■ What the task requires: Print out each entry without alteration, and keep the pictures out.
--------------------------------------------------
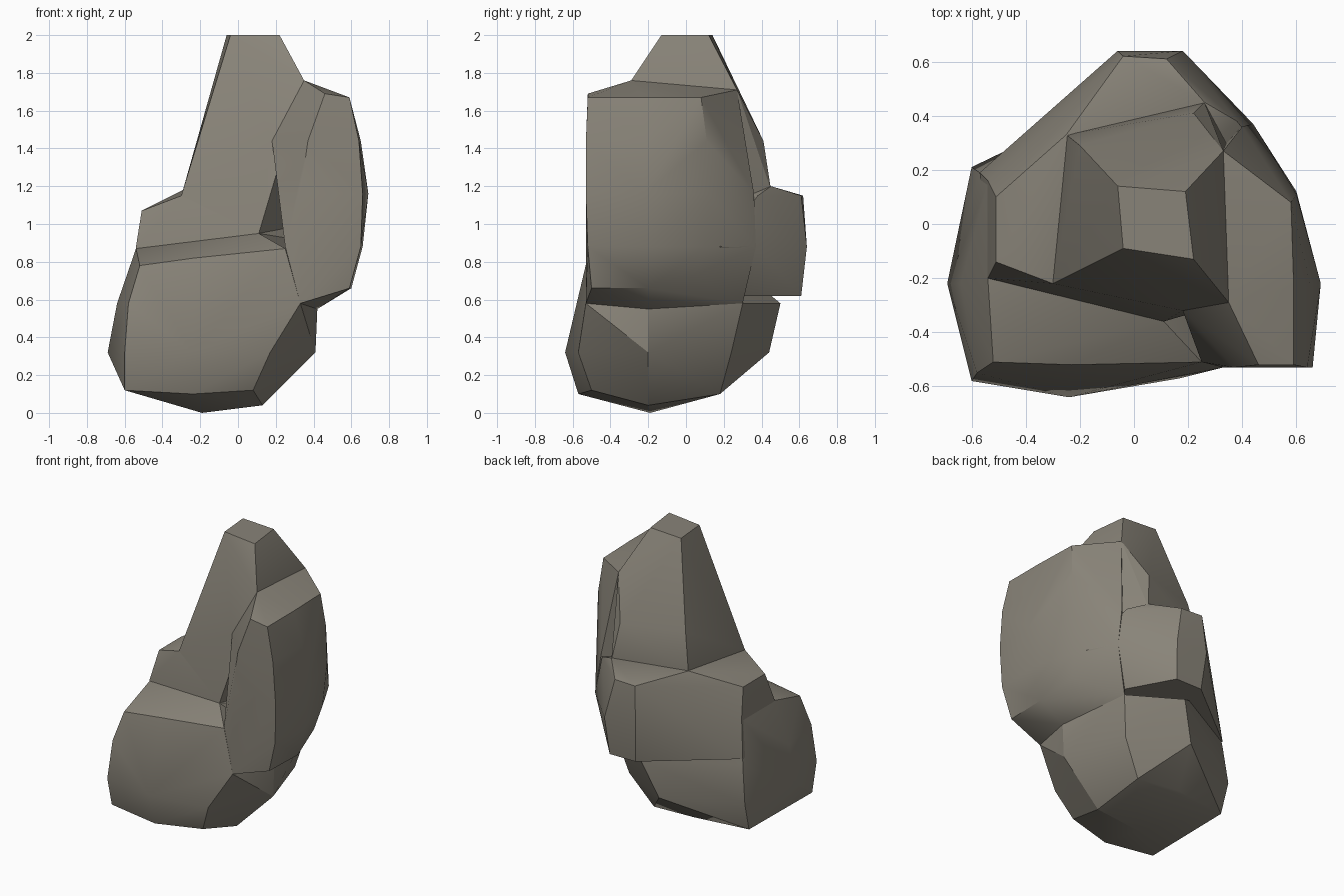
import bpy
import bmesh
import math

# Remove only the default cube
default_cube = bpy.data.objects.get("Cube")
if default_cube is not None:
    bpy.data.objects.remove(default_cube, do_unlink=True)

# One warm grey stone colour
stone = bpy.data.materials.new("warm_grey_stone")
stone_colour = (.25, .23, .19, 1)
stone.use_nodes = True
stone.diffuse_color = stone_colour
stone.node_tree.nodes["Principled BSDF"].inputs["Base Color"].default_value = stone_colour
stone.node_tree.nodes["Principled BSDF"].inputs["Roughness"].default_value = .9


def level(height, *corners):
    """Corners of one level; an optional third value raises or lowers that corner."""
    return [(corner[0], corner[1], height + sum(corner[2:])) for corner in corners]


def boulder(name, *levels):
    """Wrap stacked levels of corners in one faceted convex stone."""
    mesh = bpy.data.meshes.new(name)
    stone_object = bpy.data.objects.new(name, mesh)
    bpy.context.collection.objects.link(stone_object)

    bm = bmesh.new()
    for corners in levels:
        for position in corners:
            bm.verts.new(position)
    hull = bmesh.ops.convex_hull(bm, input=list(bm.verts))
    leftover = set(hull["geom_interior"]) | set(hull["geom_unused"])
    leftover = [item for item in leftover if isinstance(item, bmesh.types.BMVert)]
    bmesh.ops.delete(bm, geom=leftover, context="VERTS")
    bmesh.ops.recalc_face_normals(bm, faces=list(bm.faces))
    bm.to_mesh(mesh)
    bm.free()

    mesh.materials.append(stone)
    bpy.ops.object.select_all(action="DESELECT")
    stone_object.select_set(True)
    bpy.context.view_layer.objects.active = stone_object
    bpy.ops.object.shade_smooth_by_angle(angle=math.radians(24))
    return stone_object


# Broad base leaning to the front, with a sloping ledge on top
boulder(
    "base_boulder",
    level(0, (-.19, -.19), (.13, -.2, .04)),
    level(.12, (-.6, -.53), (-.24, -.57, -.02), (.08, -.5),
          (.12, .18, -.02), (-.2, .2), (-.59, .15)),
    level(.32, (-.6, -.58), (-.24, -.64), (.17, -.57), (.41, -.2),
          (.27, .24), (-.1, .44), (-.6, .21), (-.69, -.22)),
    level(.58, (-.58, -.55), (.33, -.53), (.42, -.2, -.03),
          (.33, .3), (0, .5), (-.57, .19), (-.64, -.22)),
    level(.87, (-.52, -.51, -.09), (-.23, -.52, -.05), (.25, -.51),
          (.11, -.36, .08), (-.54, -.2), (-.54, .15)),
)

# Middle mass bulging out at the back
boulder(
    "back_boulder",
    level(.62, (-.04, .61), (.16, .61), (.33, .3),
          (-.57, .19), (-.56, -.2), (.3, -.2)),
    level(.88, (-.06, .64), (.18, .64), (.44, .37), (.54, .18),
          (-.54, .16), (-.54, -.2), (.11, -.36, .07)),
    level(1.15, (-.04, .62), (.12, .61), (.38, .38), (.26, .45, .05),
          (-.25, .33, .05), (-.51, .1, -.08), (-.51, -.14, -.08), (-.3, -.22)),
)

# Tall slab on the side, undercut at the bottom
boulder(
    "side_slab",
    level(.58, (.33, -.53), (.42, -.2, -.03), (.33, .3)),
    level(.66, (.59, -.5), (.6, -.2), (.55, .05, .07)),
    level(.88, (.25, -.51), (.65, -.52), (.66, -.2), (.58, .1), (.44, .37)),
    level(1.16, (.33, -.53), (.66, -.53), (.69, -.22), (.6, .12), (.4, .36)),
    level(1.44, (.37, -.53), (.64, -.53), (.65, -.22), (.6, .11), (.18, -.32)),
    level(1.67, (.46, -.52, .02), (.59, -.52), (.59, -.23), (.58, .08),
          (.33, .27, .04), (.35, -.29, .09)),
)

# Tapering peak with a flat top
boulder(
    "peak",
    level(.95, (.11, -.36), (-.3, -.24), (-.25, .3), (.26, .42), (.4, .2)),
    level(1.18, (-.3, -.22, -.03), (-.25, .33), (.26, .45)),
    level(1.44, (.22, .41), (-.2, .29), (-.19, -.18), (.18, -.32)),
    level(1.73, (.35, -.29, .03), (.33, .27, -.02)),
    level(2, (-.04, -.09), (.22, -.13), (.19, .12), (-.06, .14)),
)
--------------------------------------------------
■ Solution:
import bpy
import bmesh
import math

# Remove only the default cube
default_cube = bpy.data.objects.get("Cube")
if default_cube is not None:
    bpy.data.objects.remove(default_cube, do_unlink=True)

# One warm grey stone colour
stone = bpy.data.materials.new("warm_grey_stone")
stone_colour = (.25, .23, .19, 1)
stone.use_nodes = True
stone.diffuse_color = stone_colour
stone.node_tree.nodes["Principled BSDF"].inputs["Base Color"].default_value = stone_colour
stone.node_tree.nodes["Principled BSDF"].inputs["Roughness"].default_value = .9


def level(height, *corners):
    """Corners of one level; an optional third value raises or lowers that corner."""
    return [(corner[0], corner[1], height + sum(corner[2:])) for corner in corners]


def boulder(name, *levels):
    """Wrap stacked levels of corners in one faceted convex stone."""
    mesh = bpy.data.meshes.new(name)
    stone_object = bpy.data.objects.new(name, mesh)
    bpy.context.collection.objects.link(stone_object)

    bm = bmesh.new()
    for corners in levels:
        for position in corners:
            bm.verts.new(position)
    hull = bmesh.ops.convex_hull(bm, input=list(bm.verts))
    leftover = set(hull["geom_interior"]) | set(hull["geom_unused"])
    leftover = [item for item in leftover if isinstance(item, bmesh.types.BMVert)]
    bmesh.ops.delete(bm, geom=leftover, context="VERTS")
    bmesh.ops.recalc_face_normals(bm, faces=list(bm.faces))
    bm.to_mesh(mesh)
    bm.free()

    mesh.materials.append(stone)
    bpy.ops.object.select_all(action="DESELECT")
    stone_object.select_set(True)
    bpy.context.view_layer.objects.active = stone_object
    bpy.ops.object.shade_smooth_by_angle(angle=math.radians(24))
    return stone_object


# Broad base leaning to the front, with a sloping ledge on top
boulder(
    "base_boulder",
    level(0, (-.19, -.19), (.13, -.2, .04)),
    level(.12, (-.6, -.53), (-.24, -.57, -.02), (.08, -.5),
          (.12, .18, -.02), (-.2, .2), (-.59, .15)),
    level(.32, (-.6, -.58), (-.24, -.64), (.17, -.57), (.41, -.2),
          (.27, .24), (-.1, .44), (-.6, .21), (-.69, -.22)),
    level(.58, (-.58, -.55), (.33, -.53), (.42, -.2, -.03),
          (.33, .3), (0, .5), (-.57, .19), (-.64, -.22)),
    level(.87, (-.52, -.51, -.09), (-.23, -.52, -.05), (.25, -.51),
          (.11, -.36, .08), (-.54, -.2), (-.54, .15)),
)

# Middle mass bulging out at the back
boulder(
    "back_boulder",
    level(.62, (-.04, .61), (.16, .61), (.33, .3),
          (-.57, .19), (-.56, -.2), (.3, -.2)),
    level(.88, (-.06, .64), (.18, .64), (.44, .37), (.54, .18),
          (-.54, .16), (-.54, -.2), (.11, -.36, .07)),
    level(1.15, (-.04, .62), (.12, .61), (.38, .38), (.26, .45, .05),
          (-.25, .33, .05), (-.51, .1, -.08), (-.51, -.14, -.08), (-.3, -.22)),
)

# Tall slab on the side, undercut at the bottom
boulder(
    "side_slab",
    level(.58, (.33, -.53), (.42, -.2, -.03), (.33, .3)),
    level(.66, (.59, -.5), (.6, -.2), (.55, .05, .07)),
    level(.88, (.25, -.51), (.65, -.52), (.66, -.2), (.58, .1), (.44, .37)),
    level(1.16, (.33, -.53), (.66, -.53), (.69, -.22), (.6, .12), (.4, .36)),
    level(1.44, (.37, -.53), (.64, -.53), (.65, -.22), (.6, .11), (.18, -.32)),
    level(1.67, (.46, -.52, .02), (.59, -.52), (.59, -.23), (.58, .08),
          (.33, .27, .04), (.35, -.29, .09)),
)

# Tapering peak with a flat top
boulder(
    "peak",
    level(.95, (.11, -.36), (-.3, -.24), (-.25, .3), (.26, .42), (.4, .2)),
    level(1.18, (-.3, -.22, -.03), (-.25, .33), (.26, .45)),
    level(1.44, (.22, .41), (-.2, .29), (-.19, -.18), (.18, -.32)),
    level(1.73, (.35, -.29, .03), (.33, .27, -.02)),
    level(2, (-.04, -.09), (.22, -.13), (.19, .12), (-.06, .14)),
)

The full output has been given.